- [EXERCISE] Filter the data for lines with the word "True" and copy those lines.

Source data
■ ■ ■ ■ ■ ■ ■
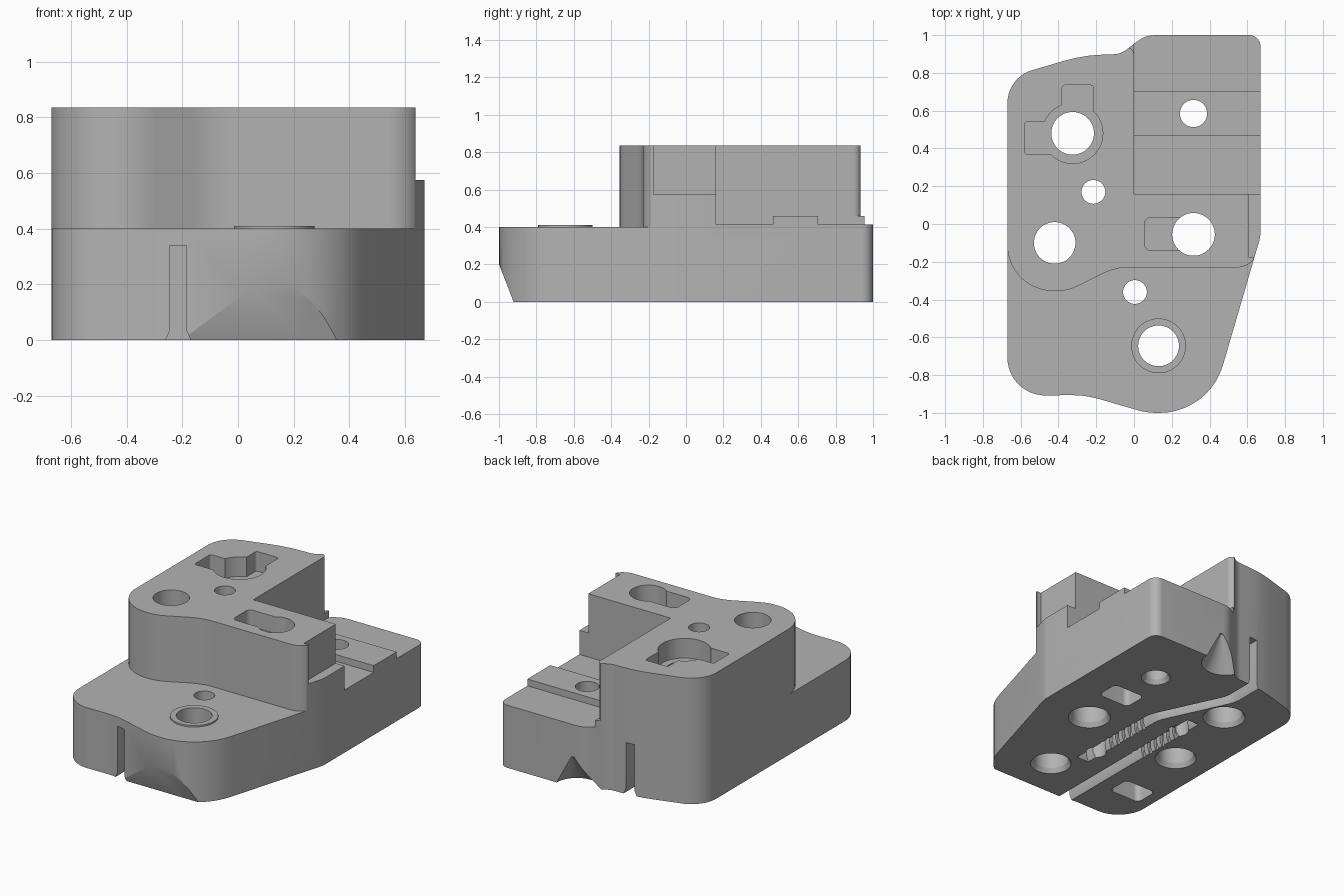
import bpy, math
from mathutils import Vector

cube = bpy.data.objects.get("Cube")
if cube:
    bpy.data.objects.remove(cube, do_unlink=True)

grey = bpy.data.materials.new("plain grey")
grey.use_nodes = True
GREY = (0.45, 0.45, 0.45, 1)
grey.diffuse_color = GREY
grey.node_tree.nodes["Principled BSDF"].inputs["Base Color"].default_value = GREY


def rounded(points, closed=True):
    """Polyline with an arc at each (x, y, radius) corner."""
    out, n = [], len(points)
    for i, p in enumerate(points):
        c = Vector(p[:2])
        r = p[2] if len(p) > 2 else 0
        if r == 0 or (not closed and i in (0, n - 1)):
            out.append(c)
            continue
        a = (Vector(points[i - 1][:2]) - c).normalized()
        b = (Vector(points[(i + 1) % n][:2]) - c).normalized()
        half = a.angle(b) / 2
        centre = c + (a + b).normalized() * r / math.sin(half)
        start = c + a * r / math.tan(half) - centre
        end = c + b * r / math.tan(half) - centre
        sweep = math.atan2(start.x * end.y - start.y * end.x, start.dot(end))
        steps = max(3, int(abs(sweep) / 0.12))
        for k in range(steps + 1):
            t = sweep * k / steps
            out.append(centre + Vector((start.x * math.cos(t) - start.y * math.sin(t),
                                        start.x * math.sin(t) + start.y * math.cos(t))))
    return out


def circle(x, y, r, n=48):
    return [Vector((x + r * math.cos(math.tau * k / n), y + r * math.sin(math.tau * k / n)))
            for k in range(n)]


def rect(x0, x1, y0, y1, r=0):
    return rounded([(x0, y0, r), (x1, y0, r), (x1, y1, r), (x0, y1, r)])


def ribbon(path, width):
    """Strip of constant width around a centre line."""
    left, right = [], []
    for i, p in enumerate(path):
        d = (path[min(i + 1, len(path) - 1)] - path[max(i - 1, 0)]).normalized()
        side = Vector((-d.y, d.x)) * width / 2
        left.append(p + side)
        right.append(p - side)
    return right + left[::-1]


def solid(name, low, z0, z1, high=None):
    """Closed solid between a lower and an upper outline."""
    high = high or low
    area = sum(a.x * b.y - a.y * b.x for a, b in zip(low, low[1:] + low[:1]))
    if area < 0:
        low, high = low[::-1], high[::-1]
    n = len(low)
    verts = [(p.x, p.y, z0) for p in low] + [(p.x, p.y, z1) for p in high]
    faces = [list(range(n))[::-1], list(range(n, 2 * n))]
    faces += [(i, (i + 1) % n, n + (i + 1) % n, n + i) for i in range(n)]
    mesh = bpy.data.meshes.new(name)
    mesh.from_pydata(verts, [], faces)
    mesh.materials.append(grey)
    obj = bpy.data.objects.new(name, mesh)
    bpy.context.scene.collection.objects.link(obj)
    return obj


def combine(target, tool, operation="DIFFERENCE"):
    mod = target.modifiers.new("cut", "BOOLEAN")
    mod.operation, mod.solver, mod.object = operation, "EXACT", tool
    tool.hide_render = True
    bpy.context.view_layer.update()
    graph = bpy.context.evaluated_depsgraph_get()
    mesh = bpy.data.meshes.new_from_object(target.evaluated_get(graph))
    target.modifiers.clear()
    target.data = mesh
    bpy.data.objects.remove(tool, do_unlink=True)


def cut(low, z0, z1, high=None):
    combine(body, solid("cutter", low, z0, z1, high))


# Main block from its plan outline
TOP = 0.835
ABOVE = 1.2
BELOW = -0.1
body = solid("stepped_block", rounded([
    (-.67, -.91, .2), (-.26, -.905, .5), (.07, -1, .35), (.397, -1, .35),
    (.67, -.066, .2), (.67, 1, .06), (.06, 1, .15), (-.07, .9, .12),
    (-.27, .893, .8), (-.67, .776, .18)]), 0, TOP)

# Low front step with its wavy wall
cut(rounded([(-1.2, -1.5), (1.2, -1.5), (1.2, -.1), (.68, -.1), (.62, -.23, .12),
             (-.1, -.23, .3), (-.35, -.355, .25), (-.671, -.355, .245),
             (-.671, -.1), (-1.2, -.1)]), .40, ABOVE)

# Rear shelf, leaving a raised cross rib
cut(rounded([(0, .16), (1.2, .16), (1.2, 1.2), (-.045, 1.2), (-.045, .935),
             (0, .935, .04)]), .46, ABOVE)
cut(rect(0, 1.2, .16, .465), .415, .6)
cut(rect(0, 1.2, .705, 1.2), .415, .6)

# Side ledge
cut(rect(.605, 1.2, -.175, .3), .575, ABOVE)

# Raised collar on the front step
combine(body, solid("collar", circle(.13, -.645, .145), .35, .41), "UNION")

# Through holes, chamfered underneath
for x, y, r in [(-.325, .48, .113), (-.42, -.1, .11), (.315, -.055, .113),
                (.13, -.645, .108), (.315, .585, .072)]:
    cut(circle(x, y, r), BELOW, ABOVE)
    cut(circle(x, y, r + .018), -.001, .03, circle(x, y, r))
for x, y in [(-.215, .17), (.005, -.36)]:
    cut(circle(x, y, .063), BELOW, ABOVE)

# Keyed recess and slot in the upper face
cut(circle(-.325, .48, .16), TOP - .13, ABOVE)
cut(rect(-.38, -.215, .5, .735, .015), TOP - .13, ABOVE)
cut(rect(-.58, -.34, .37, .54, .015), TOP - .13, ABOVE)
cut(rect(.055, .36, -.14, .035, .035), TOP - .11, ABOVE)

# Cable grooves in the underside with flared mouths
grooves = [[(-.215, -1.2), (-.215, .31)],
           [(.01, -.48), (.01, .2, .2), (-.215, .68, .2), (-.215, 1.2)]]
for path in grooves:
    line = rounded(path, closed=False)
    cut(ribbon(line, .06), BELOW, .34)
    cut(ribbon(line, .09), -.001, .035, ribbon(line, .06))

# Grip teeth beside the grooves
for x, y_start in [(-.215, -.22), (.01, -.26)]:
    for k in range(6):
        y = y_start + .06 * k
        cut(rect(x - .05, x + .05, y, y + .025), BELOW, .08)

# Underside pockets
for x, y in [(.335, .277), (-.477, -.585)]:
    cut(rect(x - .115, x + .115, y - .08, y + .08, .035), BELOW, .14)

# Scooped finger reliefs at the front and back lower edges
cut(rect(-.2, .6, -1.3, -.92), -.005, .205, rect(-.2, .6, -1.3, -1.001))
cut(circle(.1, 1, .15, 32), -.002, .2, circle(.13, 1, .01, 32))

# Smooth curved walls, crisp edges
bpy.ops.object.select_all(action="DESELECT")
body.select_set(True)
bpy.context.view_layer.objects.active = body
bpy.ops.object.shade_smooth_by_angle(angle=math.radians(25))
■ ■ ■ ■ ■ ■ ■
- [TASK SOLUTION]
    bpy.data.objects.remove(cube, do_unlink=True)
grey.use_nodes = True
def rounded(points, closed=True):
    tool.hide_render = True
    bpy.data.objects.remove(tool, do_unlink=True)
body.select_set(True)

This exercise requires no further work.